A young man who sat upon a black piece of iron m a blacksmith's shop, and unceremoniously spiang seven feet in the air with a wild shnek of despair, bays he don't think much of Hot Spiings as a health resoi t. The following remaiks on riding, made by Fred Archer in an interview with an English spoi ting scribe, appealed in the Austtalasian It isn't the geting away Hist so much as how to get away, how you set your horse going, I mean that makes all the difference. You can't set a horse going at once if you have tight hold of his head, You often see a jockey at the pose in a fiVe-furlong race pulling at his horse, as nervous as can be, watching the starter. The flag fall?, and lie lets go of his reins, but his hoi se isn't leady to slip off at his host pace.
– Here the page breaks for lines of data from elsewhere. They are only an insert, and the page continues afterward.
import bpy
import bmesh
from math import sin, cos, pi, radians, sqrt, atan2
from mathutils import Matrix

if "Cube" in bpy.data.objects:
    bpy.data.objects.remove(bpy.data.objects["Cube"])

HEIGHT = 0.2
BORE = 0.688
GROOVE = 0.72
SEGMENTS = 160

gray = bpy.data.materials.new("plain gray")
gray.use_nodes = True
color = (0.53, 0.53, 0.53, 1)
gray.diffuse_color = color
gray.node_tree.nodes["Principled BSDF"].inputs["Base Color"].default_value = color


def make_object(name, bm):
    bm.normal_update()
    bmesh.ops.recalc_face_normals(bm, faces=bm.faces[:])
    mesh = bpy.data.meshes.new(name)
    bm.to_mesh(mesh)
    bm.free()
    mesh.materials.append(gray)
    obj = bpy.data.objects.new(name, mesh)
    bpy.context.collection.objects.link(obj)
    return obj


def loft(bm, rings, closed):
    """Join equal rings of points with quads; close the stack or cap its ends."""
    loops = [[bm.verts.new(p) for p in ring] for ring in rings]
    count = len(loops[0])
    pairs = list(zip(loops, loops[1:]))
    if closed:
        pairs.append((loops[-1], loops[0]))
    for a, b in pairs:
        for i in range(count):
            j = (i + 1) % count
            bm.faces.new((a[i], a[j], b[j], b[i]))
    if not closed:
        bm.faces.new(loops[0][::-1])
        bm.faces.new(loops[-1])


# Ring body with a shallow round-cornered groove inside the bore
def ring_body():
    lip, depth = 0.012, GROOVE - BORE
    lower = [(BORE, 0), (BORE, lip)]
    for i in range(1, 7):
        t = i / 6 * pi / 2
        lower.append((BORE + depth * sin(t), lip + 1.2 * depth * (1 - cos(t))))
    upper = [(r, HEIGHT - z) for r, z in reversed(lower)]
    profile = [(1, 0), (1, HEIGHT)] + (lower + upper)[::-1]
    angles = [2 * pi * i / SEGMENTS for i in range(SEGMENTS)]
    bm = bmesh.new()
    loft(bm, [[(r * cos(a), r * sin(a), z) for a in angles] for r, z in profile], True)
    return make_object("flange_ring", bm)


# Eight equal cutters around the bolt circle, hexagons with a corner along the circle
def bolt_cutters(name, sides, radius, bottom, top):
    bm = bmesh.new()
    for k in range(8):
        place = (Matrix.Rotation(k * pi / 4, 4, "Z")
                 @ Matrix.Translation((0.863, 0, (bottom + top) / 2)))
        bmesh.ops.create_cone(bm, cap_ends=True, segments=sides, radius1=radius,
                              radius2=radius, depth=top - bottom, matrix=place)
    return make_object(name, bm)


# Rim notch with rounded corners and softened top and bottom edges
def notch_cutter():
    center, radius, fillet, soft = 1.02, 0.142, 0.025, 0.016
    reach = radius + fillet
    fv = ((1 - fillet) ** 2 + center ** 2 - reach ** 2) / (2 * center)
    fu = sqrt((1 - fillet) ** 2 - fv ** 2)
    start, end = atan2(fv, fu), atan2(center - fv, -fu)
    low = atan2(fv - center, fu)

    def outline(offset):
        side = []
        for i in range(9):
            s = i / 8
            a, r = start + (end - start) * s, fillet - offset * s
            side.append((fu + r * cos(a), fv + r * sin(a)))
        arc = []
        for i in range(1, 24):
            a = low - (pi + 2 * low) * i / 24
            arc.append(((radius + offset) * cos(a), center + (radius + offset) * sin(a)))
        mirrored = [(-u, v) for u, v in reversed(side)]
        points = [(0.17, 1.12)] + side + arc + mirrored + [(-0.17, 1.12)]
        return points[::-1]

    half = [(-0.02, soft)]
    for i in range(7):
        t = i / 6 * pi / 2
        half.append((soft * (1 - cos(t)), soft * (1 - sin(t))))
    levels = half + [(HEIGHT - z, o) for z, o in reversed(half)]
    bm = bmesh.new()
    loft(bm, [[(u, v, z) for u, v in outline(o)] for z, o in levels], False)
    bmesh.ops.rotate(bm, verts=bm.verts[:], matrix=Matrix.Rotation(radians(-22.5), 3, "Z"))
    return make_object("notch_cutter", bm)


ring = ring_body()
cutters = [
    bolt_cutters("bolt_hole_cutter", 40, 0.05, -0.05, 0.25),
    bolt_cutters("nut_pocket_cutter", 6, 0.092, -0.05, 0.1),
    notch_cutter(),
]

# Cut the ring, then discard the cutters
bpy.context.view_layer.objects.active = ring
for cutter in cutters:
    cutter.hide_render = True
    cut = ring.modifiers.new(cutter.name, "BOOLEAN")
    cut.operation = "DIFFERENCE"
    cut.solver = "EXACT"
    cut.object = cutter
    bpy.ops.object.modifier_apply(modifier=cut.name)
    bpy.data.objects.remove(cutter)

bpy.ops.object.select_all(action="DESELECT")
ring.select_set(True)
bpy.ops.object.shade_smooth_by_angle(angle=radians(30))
I've always got my horse leady to go, but not pulling at him and then, when we do stai t, I'm at full speed at once It's a gieat mistake to knock a horse about, and I know that a few yeais back I was a severe rider. I've kaint better by experience. I rarely hit a horse more than twice in a finish now, and I rarely or never have rowels to my spurs. You can hurt a horse almost as much without, for the matter of that, if you want to, but it's bad policy to hurt them." The great jockey spoke regietfully of the break-up of Lord Falmouth's stud and remarked I owe most of my success to having been able to rido his horses with much confidence, knowing that if I did make a mistake m coming in a bit too soon or a bit too late there would be no complaint, and His Lordship would be sure I had ridden to the best of my ability." He also asserted that if Dog Fox had not gone wrong he would have ridden him in the Grand National Steeplechase. Rather risky this for so much-Bought-after a jockey on the flat. Rats and Mice.— lf you wish to dc'stroy them get a packet of Hill's Magic Vermin Killer in packets, Cd, 3d, and Is, to be obtained ,of all storekeepers, or from T. B. Hill by enclosing an extia stamp. Life in the Busn— Then and Now.— It is generally supposed that in the bush we have to put up with many discomforts and privations i a tfie shape of food. Formerly it was so, but now, thanks to T. B. Hill, who has "himself, dwelt in the bush, if food docs consist chiefly of tinned meats his Colonial Sauce gives to them a. most delectable flavour, making them as well of the M'am'esi food must enjoyable, and instead a* fc'sfrd biscuits and indigestible damper his ImjpkqwjdColonial Baking Powder makes .'tbjsi yery best bread, scones, cakes, and pastry far) jiuppripr, and more .wholesome than yeast; or by all storekeepers*. who caorob-